The same powerful database system that powers Appli is available to you as a developer. It is easy to use and matches Appli development workflow in a way that other database systems simply can’t.


Tables represent a collection of data in Appli. You can think of them in the same mental model you use for spreadsheets or a stack of forms. A collection of structured data you can manipulate and query to find the information you need.

Your app can have as many tables as you need, and tables can store their data locally and on the cloud. Appli provides a robust set of synchronization methods to make sure your local and cloud data match up.

Each table has a set of keys. Much like a form would have fields. A good example is a contacts table. It could look like this:

Sample contacts table

Creating a new table from scratch

The Data Modeler button is a series of stacked discs on the footer. Clicking it opens the Data Modeler.

Data Modeler

Attention: All Appli apps have two tables from the start, one to hold users and another to hold binary data. They are called cdbBlobs and cdbUsers. You will see them on the Data Modeler.

Create a new table by right-clicking the background and selecting the Add New Table from the contextual menu.

Adding a new table

Once you have the Table Setup dialog open. You can fill in your table name and add keys.

Table Setup

Using CSV files to bootstrap a database

A good way to bootstrap a table from existing data is to export that data using the CSV format and dragging and dropping it into the playground (be aware, you can’t drag and drop a CSV file into the Data Modeler, you need to do it in the playground).

Sample contacts CSV file

Appli will process the CSV file and open the Table Setup dialog pre-filled with the data from that file.

Importing a CSV file as a new table

Notice that this also gives you the option of creating a table element linked to that table. Select the source of truth for the table element — local, cloud, hybrid — and there is a checkbox to flag if you want the table element or not. That is a fast and easy way to create tables, import data into them, and display that data in an app with a single action.

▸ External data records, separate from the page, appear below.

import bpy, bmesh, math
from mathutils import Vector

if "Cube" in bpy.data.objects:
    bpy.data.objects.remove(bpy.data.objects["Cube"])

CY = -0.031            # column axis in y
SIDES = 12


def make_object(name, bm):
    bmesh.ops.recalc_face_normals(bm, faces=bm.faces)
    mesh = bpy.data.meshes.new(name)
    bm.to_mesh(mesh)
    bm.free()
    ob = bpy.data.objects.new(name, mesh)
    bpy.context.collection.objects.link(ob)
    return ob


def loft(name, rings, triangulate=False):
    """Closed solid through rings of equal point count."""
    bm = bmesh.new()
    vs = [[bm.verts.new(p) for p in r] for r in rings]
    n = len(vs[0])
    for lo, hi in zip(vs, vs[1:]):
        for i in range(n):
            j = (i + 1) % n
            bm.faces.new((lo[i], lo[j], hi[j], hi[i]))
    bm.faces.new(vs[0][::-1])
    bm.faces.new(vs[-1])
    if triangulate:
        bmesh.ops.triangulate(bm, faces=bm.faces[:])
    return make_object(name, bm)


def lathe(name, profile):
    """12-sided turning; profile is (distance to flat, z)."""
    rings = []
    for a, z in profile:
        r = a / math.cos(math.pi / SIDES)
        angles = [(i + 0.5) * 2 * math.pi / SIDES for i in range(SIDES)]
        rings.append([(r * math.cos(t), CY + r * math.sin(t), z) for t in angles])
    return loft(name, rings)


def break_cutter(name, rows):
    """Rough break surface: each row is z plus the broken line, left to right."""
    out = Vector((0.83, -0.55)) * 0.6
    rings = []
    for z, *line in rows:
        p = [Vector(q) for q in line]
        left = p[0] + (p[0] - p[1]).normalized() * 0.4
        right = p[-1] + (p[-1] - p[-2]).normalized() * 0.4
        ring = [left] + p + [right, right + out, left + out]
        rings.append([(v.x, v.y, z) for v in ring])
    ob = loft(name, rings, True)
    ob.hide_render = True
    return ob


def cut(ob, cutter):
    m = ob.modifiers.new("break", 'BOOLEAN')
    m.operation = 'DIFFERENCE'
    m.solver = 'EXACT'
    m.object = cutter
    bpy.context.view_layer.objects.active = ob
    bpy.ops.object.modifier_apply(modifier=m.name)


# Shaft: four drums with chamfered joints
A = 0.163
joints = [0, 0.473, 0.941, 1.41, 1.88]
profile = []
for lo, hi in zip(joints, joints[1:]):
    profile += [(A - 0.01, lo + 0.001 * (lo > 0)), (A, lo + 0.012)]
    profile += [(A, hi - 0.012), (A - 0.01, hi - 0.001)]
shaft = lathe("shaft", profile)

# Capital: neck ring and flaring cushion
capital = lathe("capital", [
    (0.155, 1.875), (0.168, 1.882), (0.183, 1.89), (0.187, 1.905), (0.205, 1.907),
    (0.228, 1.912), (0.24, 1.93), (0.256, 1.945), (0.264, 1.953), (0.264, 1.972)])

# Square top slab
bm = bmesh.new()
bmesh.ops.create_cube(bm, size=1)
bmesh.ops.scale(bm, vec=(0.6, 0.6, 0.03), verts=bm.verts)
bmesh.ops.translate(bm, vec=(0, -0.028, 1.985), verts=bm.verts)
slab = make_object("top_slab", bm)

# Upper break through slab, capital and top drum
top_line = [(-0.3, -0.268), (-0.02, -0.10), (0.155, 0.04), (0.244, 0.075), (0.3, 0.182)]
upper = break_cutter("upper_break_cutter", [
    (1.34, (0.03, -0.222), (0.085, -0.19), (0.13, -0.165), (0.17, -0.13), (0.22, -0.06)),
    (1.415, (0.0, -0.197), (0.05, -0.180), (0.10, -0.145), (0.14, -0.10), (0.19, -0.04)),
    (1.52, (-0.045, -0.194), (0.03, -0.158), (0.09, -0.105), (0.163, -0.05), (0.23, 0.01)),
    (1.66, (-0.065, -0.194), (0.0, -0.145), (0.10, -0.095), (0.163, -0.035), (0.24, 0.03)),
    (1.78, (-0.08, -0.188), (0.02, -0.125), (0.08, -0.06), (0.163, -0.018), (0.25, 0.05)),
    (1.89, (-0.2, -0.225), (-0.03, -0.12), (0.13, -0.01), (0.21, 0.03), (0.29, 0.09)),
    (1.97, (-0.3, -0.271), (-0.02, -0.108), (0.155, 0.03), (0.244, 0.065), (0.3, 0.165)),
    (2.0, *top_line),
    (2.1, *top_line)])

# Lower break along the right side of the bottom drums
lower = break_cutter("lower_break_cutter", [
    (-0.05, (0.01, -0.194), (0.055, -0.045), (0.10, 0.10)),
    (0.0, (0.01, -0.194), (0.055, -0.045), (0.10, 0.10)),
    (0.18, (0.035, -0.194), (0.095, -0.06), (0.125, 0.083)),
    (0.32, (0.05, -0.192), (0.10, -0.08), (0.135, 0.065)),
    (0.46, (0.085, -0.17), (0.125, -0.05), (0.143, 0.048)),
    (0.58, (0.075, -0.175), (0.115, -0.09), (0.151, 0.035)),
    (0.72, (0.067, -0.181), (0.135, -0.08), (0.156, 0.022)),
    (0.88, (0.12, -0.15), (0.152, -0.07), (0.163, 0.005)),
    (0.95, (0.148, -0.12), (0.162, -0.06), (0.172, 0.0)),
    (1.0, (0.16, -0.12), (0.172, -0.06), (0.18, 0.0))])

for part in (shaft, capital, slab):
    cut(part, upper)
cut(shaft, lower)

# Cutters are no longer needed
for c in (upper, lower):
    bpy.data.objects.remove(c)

Table element created from importing a CSV

Binding data to elements

Once you have a table, you can use no-code to bind table data to elements. An obvious element to use is the table element. Using no-code, you can select which table to display and which columns to use.

Displaying records using the layout element

A table can be connected to a layout element Using no-code. Once connected, the elements placed inside the layout can be bound to data from the table.

The layout can be configured in a way that it is tied to a specific record in the table or display multiple records as a list. Use the multiple rows property to change between these two modes. Once that property is set to the desired value, the interface for no-code setup will change to reflect that option.

Example of Layout no-code table setup with multiple rows.

Elements inside the layout can be linked direct to keys from the table or use template text to interpolate data from the table into a formatted text.

For more information, check the Data Management tutorial for a hands-on guide about building database-aware apps.

Manipulating data

Low-code has a category just for database manipulation. Everything is fully documented with dictionary entries for each action.

Using forms to edit and create records

Similarly to layout elements, form elements can contain other elements inside it. The elements inside a form share a database context. They can be connected to a table via no-code configuration and can be further linked to a Record ID set using a combination of low-code actions:

Elements inside the form will have access to the data from that record. Any change to them using bound fields or low-code can be saved back to the same record.

A form that is connected to a table but doesn’t have a dataRecordID set can create new records in the connected table via:

For more information, check the Data Management tutorial for a hands-on guide to building database-aware apps.

This chapter was last updated on Thu 21 Sep 2023 18:21:05 BST